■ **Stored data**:
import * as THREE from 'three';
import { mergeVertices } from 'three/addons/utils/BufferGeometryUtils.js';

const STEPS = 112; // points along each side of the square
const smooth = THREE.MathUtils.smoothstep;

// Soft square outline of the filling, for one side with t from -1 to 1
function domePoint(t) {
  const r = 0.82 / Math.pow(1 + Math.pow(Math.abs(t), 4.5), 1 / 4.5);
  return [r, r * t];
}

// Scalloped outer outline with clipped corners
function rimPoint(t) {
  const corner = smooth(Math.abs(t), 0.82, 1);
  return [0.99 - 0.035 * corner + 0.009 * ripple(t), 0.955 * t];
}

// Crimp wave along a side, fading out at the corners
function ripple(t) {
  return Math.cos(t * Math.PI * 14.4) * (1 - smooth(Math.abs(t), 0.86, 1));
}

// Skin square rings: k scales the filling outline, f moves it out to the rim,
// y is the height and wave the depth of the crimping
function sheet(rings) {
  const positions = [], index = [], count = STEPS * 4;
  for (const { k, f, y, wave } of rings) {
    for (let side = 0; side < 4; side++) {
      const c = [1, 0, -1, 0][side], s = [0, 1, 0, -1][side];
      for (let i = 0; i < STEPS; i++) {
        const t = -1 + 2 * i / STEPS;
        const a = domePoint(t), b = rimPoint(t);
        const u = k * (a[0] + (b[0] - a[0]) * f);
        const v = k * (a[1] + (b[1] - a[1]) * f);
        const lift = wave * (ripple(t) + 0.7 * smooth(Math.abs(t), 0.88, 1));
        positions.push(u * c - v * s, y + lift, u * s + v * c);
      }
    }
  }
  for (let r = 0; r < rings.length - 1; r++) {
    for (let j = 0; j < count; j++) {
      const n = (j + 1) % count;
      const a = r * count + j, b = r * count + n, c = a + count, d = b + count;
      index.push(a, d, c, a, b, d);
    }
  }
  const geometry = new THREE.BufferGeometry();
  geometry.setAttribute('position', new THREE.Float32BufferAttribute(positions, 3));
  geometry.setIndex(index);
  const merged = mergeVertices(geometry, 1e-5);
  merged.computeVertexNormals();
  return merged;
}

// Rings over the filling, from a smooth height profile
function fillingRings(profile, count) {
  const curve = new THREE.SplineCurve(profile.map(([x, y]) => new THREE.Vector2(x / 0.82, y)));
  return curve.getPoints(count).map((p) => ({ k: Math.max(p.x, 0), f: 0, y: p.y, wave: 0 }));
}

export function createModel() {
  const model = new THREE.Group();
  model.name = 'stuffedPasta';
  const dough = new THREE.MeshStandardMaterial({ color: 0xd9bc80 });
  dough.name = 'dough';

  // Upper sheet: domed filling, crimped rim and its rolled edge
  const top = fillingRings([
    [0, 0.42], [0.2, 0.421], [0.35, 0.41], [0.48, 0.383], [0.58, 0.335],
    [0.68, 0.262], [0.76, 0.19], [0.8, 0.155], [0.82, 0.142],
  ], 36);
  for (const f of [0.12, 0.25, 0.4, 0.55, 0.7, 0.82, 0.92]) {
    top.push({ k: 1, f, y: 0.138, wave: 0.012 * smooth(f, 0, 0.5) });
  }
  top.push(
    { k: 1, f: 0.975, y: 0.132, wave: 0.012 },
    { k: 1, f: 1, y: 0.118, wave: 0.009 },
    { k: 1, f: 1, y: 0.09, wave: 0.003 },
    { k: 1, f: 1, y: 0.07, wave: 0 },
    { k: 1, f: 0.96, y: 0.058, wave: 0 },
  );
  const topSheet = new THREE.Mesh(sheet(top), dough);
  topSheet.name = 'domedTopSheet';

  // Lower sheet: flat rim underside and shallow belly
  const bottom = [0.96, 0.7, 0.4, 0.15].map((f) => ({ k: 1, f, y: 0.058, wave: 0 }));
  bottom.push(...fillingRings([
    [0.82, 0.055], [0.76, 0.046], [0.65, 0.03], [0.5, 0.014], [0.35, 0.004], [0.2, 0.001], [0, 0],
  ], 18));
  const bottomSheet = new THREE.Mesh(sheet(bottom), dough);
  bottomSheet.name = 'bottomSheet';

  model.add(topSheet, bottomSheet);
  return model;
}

■ **WORK ITEM**: Retype exactly the line with "for (let j = 0;" and each line after it until the records end, and include no other line.

■ **ANSWER TO THIS EXERCISE**:
    for (let j = 0; j < count; j++) {
      const n = (j + 1) % count;
      const a = r * count + j, b = r * count + n, c = a + count, d = b + count;
      index.push(a, d, c, a, b, d);
    }
  }
  const geometry = new THREE.BufferGeometry();
  geometry.setAttribute('position', new THREE.Float32BufferAttribute(positions, 3));
  geometry.setIndex(index);
  const merged = mergeVertices(geometry, 1e-5);
  merged.computeVertexNormals();
  return merged;
}

// Rings over the filling, from a smooth height profile
function fillingRings(profile, count) {
  const curve = new THREE.SplineCurve(profile.map(([x, y]) => new THREE.Vector2(x / 0.82, y)));
  return curve.getPoints(count).map((p) => ({ k: Math.max(p.x, 0), f: 0, y: p.y, wave: 0 }));
}

export function createModel() {
  const model = new THREE.Group();
  model.name = 'stuffedPasta';
  const dough = new THREE.MeshStandardMaterial({ color: 0xd9bc80 });
  dough.name = 'dough';

  // Upper sheet: domed filling, crimped rim and its rolled edge
  const top = fillingRings([
    [0, 0.42], [0.2, 0.421], [0.35, 0.41], [0.48, 0.383], [0.58, 0.335],
    [0.68, 0.262], [0.76, 0.19], [0.8, 0.155], [0.82, 0.142],
  ], 36);
  for (const f of [0.12, 0.25, 0.4, 0.55, 0.7, 0.82, 0.92]) {
    top.push({ k: 1, f, y: 0.138, wave: 0.012 * smooth(f, 0, 0.5) });
  }
  top.push(
    { k: 1, f: 0.975, y: 0.132, wave: 0.012 },
    { k: 1, f: 1, y: 0.118, wave: 0.009 },
    { k: 1, f: 1, y: 0.09, wave: 0.003 },
    { k: 1, f: 1, y: 0.07, wave: 0 },
    { k: 1, f: 0.96, y: 0.058, wave: 0 },
  );
  const topSheet = new THREE.Mesh(sheet(top), dough);
  topSheet.name = 'domedTopSheet';

  // Lower sheet: flat rim underside and shallow belly
  const bottom = [0.96, 0.7, 0.4, 0.15].map((f) => ({ k: 1, f, y: 0.058, wave: 0 }));
  bottom.push(...fillingRings([
    [0.82, 0.055], [0.76, 0.046], [0.65, 0.03], [0.5, 0.014], [0.35, 0.004], [0.2, 0.001], [0, 0],
  ], 18));
  const bottomSheet = new THREE.Mesh(sheet(bottom), dough);
  bottomSheet.name = 'bottomSheet';

  model.add(topSheet, bottomSheet);
  return model;
}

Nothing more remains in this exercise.